If you were hurt in a collision with a semi-truck or other commercial vehicle, it’s a good idea to consult with an experienced accident attorney. Establishing liability in these cases is challenging and may involve multiple parties, and the process of dealing with trucking companies’ insurance agencies and attorneys can make it difficult for injury victims to get the money they need without help.
Some truck accidents—like most car crashes—are the result of driver error. But with tractor-trailers, there are a number of other factors that can come into play, including inadequate vehicle maintenance, poor cargo loading, and faulty parts.
When it comes to establishing liability in semi-truck and commercial vehicle claims, the responsible parties may include:
In some cases, multiple parties may share responsibility for injuries resulting from a commercial vehicle crash. Following is a closer look at how each of these may be a factor in truck accident liability.
Semi-truck drivers must adhere to regulations established by the Federal Motor Carrier Safety Administration (FMCSA). These rules include hours-of-service limits.
Some drivers exceed these limits in order to meet unrealistic schedules or to maximize their delivery pay. This can lead to truck drivers operating big rigs while drowsy. Truck drivers may also engage in other risky behaviors including distracted driving, speeding, or driving under the influence.
In certain circumstances, trucking companies may be held liable for accidents caused by their drivers.
For example, a trucking company may share responsibility for a crash if it hired an underqualified driver, if it established unrealistic delivery schedules, or if it encouraged its drivers to disobey hours-of-service standards. Depending on the circumstances, trucking companies may also be responsible for vehicle maintenance and proper cargo loading.
If the driver or the company for which the driver works does not own the truck or the trailer involved in the collision, the owner may be held at least partially liable in some situations. If the owner was responsible for maintenance and ignored or failed to perform upkeep or make necessary repairs, he or she may be responsible for resulting damages.
Recalled vehicles or defective vehicle parts can also contribute to semi-truck and commercial vehicle crashes. In these cases, the manufacturer of the faulty vehicle or defective component may be held accountable.
Like truck drivers, commercial vehicle cargo loaders must follow standards regarding weight limits and cargo balancing. Overloaded vehicles or vehicles with unbalanced loads pose accident risks and can also affect the severity of injuries that result from a truck accident.

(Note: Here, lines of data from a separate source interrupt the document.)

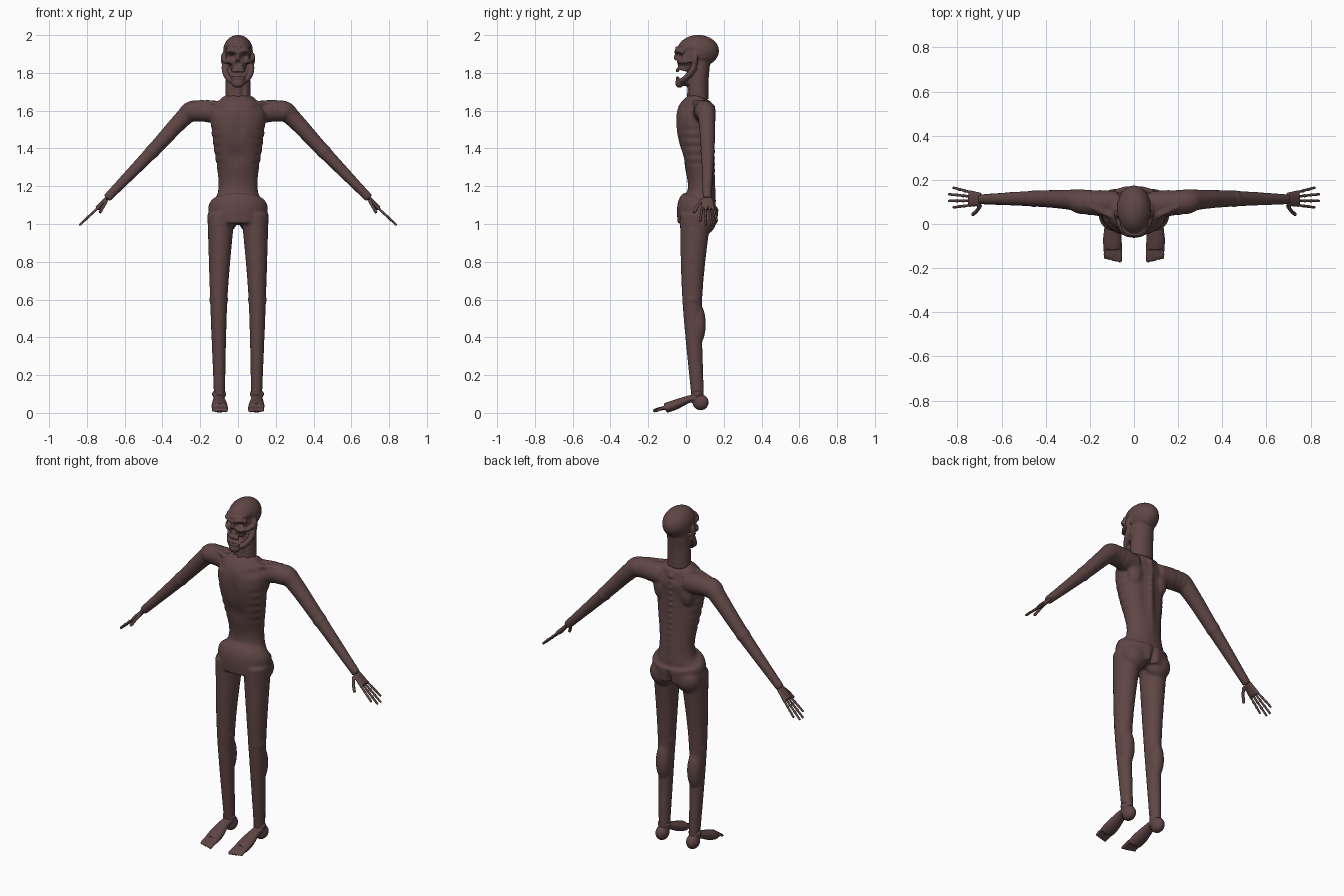
import bpy, bmesh, math
from mathutils import Vector, Matrix

cube = bpy.data.objects.get("Cube")
if cube:
    bpy.data.objects.remove(cube, do_unlink=True)

skin = bpy.data.materials.new("dried_brown_skin")
skin.use_nodes = True
skin.diffuse_color = (.115, .062, .06, 1)
skin.node_tree.nodes["Principled BSDF"].inputs["Base Color"].default_value = skin.diffuse_color
ACROSS = Vector((1, 0, 0))
FORWARD = Vector((0, -1, 0))
MIRROR = Matrix.Scale(-1, 4, ACROSS)


def catmull(before, start, end, after, t):
    """Smooth curve value between start and end."""
    slope_in = (end - before) / 2
    slope_out = (after - start) / 2
    ease = t * t * (3 - 2 * t)
    bend = t * (1 - t)
    return start + (end - start) * ease + bend * ((1 - t) * slope_in - t * slope_out)


def tube(bm, rows, side=ACROSS, flat=1, steps=5, sides=24):
    """Loft ellipses along a smooth path; each row is x, y, z, radius."""
    rows = [Vector(row) for row in rows]
    padded = [rows[0], *rows, rows[-1]]
    path = []
    for i in range(len(rows) - 1):
        path += [catmull(*padded[i:i + 4], k / steps) for k in range(steps)]
    path.append(rows[-1])
    rings = []
    for i, point in enumerate(path):
        behind, ahead = path[max(i - 1, 0)], path[min(i + 1, len(path) - 1)]
        along = (ahead - behind).to_3d().normalized()
        wide = (side - along * side.dot(along)).normalized()
        deep = along.cross(wide) * flat
        angles = [math.tau * j / sides for j in range(sides)]
        rings.append([bm.verts.new(point.to_3d() + point.w * (wide * math.cos(a) + deep * math.sin(a)))
                      for a in angles])
    for lower, upper in zip(rings, rings[1:]):
        for j in range(sides):
            bm.faces.new((lower[j - 1], lower[j], upper[j], upper[j - 1]))
    bm.faces.new(rings[0])
    bm.faces.new(rings[-1])


def rod(bm, radius, *points):
    tube(bm, [(*point, radius) for point in points], Vector((.1, 1, .2)), steps=3, sides=12)


def ball(bm, centre, radii):
    shape = Matrix.Translation(centre) @ Matrix.Diagonal((*radii, 1))
    bmesh.ops.create_uvsphere(bm, u_segments=24, v_segments=16, radius=1, matrix=shape)


def bead(bm, centre, radius):
    ball(bm, centre, (radius, radius, radius))


def mirror_parts(bm):
    """Copy everything built so far to the other side."""
    copied = bmesh.ops.duplicate(bm, geom=[*bm.verts, *bm.edges, *bm.faces])["geom"]
    verts = [item for item in copied if isinstance(item, bmesh.types.BMVert)]
    bmesh.ops.transform(bm, matrix=MIRROR, verts=verts)


def link(name, mesh):
    obj = bpy.data.objects.new(name, mesh)
    bpy.context.collection.objects.link(obj)
    return obj


def fuse(name, bm, voxel, relax=2, dents=()):
    """Merge overlapping volumes into one skin, then press symmetric dents."""
    bmesh.ops.recalc_face_normals(bm, faces=bm.faces)
    rough = bpy.data.meshes.new(name + "_rough")
    bm.to_mesh(rough)
    bm.free()
    obj = link(name, rough)
    merge = obj.modifiers.new("merge", "REMESH")
    merge.mode = "VOXEL"
    merge.voxel_size = voxel
    obj.modifiers.new("relax", "SMOOTH").iterations = relax
    graph = bpy.context.evaluated_depsgraph_get()
    mesh = bpy.data.meshes.new_from_object(obj.evaluated_get(graph))
    obj.modifiers.clear()
    obj.data = mesh
    bpy.data.meshes.remove(rough)
    for vert in mesh.vertices:
        mirrored = math.copysign(1, vert.co.x)
        for centre, radii, push in dents:
            place = Vector((abs(vert.co.x), vert.co.y, vert.co.z))
            distance = sum(((p - c) / r) ** 2 for p, c, r in zip(place, centre, radii))
            if distance < 6:
                shift = Vector(push) * math.exp(-distance)
                shift.x *= mirrored
                vert.co += shift
    mesh.materials.clear()
    mesh.materials.append(skin)
    mesh.polygons.foreach_set("use_smooth", [True] * len(mesh.polygons))
    return obj


def make_right(left, name):
    mesh = left.data.copy()
    mesh.transform(MIRROR)
    mesh.flip_normals()
    link(name, mesh)


# Body: legs, arms, buttocks, shoulder blades and collarbones on one side
bm = bmesh.new()
hip, knee, ankle = (.09, .05, 1.05), (.102, .033, .6), (.098, .062, .08)
tube(bm, [(*hip, .072), (*knee, .046), (*ankle, .029)], flat=1.15)
bead(bm, knee, .05)
ball(bm, (.102, .063, .47), (.042, .042, .11))
shoulder, elbow, wrist = (.23, .1, 1.598), (.453, .115, 1.385), (.695, .112, 1.135)
tube(bm, [(.08, .09, 1.59, .06), (*shoulder, .057), (.29, .11, 1.56, .046),
          (*elbow, .036), (*wrist, .023)])
bead(bm, elbow, .039)
ball(bm, (.08, .1, 1.02), (.075, .06, .075))
ball(bm, (.08, .11, 1.53), (.05, .035, .08))
rod(bm, .013, (.02, .01, 1.64), (.09, .03, 1.64), (.2, .08, 1.645))
mirror_parts(bm)

# Body: trunk and the knobs of the spine
tube(bm, [(0, .08, 1.67, .08), (0, .055, 1.6, .14), (0, .045, 1.52, .144), (0, .06, 1.39, .128),
          (0, .08, 1.24, .104), (0, .08, 1.15, .112), (0, .065, 1.1, .156), (0, .06, 1, .15)],
     flat=.7, sides=40)
for knob in range(14):
    bead(bm, (0, .147, 1.18 + knob * .034), .011)

# Hollows: breastbone, belly, collar, spine sides, buttock cleft and ribs
hollows = [((0, -.06, 1.5), (.03, .05, .09), FORWARD * -.01),
           ((0, -.02, 1.36), (.05, .06, .05), FORWARD * -.012),
           ((.1, 0, 1.61), (.04, .05, .02), FORWARD * -.012),
           ((.04, .15, 1.4), (.03, .05, .15), FORWARD * .008),
           ((0, .17, 1), (.014, .06, .06), FORWARD * .03)]
for rib in range(5):
    hollows.append(((.125, .03, 1.32 + rib * .045), (.05, .07, .011), ACROSS * -.005))
fuse("body", bm, .008, 3, hollows)

# Head: jaw, cheekbone, brow, ear and teeth on one side
bm = bmesh.new()
rod(bm, .016, (.068, .05, 1.86), (.07, .03, 1.81), (.045, -.01, 1.765), (0, -.04, 1.75))
rod(bm, .012, (.076, .05, 1.875), (.068, 0, 1.86), (.04, -.04, 1.858))
rod(bm, .011, (.068, -.01, 1.91), (.035, -.047, 1.918), (0, -.05, 1.905))
ball(bm, (.08, .045, 1.875), (.011, .018, .034))
bead(bm, (.067, .04, 1.825), .018)
for tooth in range(4):
    across = .005 + tooth * .009
    for height in (1.813, 1.772):
        ball(bm, (across, 9 * across ** 2 - .05, height), (.005, .005, .012))
mirror_parts(bm)

# Head: skull, face, nose bridge, chin and neck
ball(bm, (0, .064, 1.916), (.079, .111, .085))
tube(bm, [(0, 0, 1.94, .063), (0, 0, 1.86, .06), (0, -.01, 1.81, .035)], flat=.9)
ball(bm, (0, -.057, 1.88), (.01, .01, .018))
ball(bm, (0, -.035, 1.745), (.033, .022, .024))
ball(bm, (0, 0, 1.755), (.04, .04, .025))
tube(bm, [(0, .08, 1.88, .06), (0, .065, 1.77, .065), (0, .062, 1.66, .067)], flat=.85)

# Hollows: nose, eye sockets, cheeks, temples and throat cords
hollows = [((0, -.06, 1.853), (.012, .03, .013), FORWARD * -.025),
           ((.034, -.055, 1.888), (.018, .04, .014), FORWARD * -.036),
           ((.055, -.03, 1.835), (.02, .04, .018), ACROSS * -.015),
           ((.08, .01, 1.915), (.03, .03, .02), ACROSS * -.01),
           ((.025, 0, 1.7), (.013, .04, .05), FORWARD * -.01)]
fuse("head", bm, .0045, 2, hollows)

# Hands: small palm, drooping thumb and four long bony fingers
bm = bmesh.new()
palm_end = Vector((.745, .115, 1.082))
tube(bm, [(*wrist, .03), (*palm_end, .038)], -FORWARD, flat=.35)
rod(bm, .0085, (.695, .085, 1.125), (.712, .06, 1.095), (.732, .042, 1.06))
for spread in (-1.5, -.5, .5, 1.5):
    base = palm_end - FORWARD * spread * .02
    tip = Vector((.85 - abs(spread) * .02, .12 + spread * .03, .983 + abs(spread) * .02))
    rod(bm, .0062, base, tip)
    for joint in (0, .3, .6):
        bead(bm, base.lerp(tip, joint), .008)
make_right(fuse("left_hand", bm, .0032, 1), "right_hand")

# Feet: heel, ankle bones, arched sole and five toes
bm = bmesh.new()
ball(bm, (.1, .077, .056), (.035, .043, .042))
ball(bm, (.1, .06, .1), (.038, .028, .025))
tube(bm, [(.1, .06, .075, .031), (.1, .02, .074, .03), (.098, -.06, .042, .042),
          (.097, -.11, .025, .041)], flat=.64)
for toe in range(5):
    across, thick, reach = .064 + toe * .0165, .0105 - toe * .0006, toe * .0035 - .165
    rod(bm, thick, (across, -.09, .03), (across, -.135, .022), (across, reach, .0125))
    bead(bm, (across, reach, .0125), thick)
make_right(fuse("left_foot", bm, .0045), "right_foot")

The attorneys at Young, Reverman & Mazzei are dedicated to helping victims of semi-truck and commercial vehicle accidents pursue the financial security they need to restore their lives. Please call us today at 513-721-1200 to arrange your free consultation or contact us online to get started now.
Our accomplished team of lawyers welcomes clients from the greater Cincinnati and Dayton, Ohio, areas. We are also proud to represent clients in Campbell County, Kenton County and Boone County in Kentucky, and Dearborn County in Indiana. See our Locations page for a complete list of offices and directions.
You're cruising along at a high but relatively safe speed of about 65 mph when the vehicle to your left […]